And while qualifications carry weight, forgery and faked references are a reality of the cyber-savvy times we inhabit, according to LexisNexis.
And once individuals are inside a company, there is still the risk of them misusing their access to company information, processes or assets, the provider of governance, risk and compliance solutions said.
Nowhere is this more relevant than PricewaterhouseCoopers 2016 Global Economic Crime Survey, which indicates that when it comes to committing economic crimes… South Africa is ahead of the curve.
The latest edition of the biennial Global Economic Crime Survey showed the level at which this form of crime currently occurs within the country’s borders, is nearly double that of our international counterparts – both within the continent and outside of it.
Globally, 6,337 participants in 115 countries were interviewed for the analysis – 232 of which were South African-based, senior-level management from varying industry sectors.
More than one third (36%) of organisations have experienced economic crime in the past 24 months, and PwC says the situation has reached “pandemic level” with in the country.
According to LexisNexis South Africa, company detection methods were not keeping pace with the advances in economic crime.
“The PwC survey showed that almost half the incidents of serious economic crimes were perpetrated by internal parties and that regulatory compliance is often an added source of stress and burden to companies,” said Rudi Kruger, LexisNexis’ GRC division GM said.
In fact the financial cost of each fraud is on the rise. Globally asset misappropriation was the most pervasive form of economic crime, at 64%, followed by cybercrime which jumped from 24% in the 2014 survey to 32% in the 2016 report.
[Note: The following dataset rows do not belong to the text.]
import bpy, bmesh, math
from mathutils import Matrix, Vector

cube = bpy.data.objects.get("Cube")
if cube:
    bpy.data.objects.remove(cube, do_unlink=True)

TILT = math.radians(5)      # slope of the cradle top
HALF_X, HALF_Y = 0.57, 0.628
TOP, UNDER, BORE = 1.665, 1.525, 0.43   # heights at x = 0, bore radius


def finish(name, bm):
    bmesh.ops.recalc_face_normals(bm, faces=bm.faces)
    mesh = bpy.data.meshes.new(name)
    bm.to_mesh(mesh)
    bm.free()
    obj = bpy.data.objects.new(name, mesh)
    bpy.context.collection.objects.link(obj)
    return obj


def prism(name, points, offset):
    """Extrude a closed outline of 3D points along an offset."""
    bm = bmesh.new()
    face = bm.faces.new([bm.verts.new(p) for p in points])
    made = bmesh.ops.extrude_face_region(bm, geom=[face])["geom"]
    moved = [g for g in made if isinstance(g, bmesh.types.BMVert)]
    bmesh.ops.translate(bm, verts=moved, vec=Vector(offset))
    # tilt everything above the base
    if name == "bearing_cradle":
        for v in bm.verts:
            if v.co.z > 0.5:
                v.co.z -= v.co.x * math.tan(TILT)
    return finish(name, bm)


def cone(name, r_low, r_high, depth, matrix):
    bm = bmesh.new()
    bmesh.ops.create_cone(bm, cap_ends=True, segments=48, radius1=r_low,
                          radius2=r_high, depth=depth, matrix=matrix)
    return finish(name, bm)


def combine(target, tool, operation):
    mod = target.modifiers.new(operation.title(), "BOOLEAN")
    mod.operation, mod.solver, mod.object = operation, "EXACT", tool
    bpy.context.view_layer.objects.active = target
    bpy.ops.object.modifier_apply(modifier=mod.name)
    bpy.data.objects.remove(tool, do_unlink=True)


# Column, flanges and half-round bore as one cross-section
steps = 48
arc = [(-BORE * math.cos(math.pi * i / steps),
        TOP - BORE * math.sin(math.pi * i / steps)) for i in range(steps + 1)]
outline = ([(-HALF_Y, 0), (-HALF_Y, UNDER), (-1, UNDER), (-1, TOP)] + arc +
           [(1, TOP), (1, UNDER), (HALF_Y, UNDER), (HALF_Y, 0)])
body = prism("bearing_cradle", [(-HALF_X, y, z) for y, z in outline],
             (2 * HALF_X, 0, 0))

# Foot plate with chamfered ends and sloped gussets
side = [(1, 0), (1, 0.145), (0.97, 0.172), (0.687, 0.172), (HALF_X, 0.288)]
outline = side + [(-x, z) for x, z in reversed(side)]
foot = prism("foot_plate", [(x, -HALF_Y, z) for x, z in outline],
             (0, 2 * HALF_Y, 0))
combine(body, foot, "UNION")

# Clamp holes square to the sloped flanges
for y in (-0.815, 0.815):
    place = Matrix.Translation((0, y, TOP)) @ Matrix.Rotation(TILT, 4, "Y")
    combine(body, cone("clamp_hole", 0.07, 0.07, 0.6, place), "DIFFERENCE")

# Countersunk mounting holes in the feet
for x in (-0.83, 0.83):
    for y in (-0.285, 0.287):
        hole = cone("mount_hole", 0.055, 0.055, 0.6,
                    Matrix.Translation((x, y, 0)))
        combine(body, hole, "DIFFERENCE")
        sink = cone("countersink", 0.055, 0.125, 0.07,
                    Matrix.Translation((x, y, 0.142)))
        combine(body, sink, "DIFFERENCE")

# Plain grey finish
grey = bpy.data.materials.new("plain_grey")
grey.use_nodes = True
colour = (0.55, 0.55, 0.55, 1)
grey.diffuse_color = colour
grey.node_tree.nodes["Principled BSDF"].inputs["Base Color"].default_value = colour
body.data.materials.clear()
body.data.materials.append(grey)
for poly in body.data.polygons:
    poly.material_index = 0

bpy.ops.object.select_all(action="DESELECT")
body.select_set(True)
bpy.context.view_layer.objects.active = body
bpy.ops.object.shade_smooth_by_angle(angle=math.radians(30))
Bribery and corruption was slightly down from 27% to 24% globally, procurement fraud was at 23%, human resource fraud at 12% and money laundering at 11%.
Kruger said human resource fraud had flourished within South Africa, particularly qualifications fraud.
“Our own RefCheck data shows qualifications fraud is the biggest HR fraud concern. A quarter of all matric certificates cannot be confirmed by us. One in 15 tertiary qualifications could not be confirmed due to invalid data, incomplete courses or no record of candidate. A third of all global qualifications checked through RefCheck Advanced could not be verified,” he said.
In the PwC survey more than two thirds of those who reported human resources fraud attributed this to false qualifications being submitted by potential employees.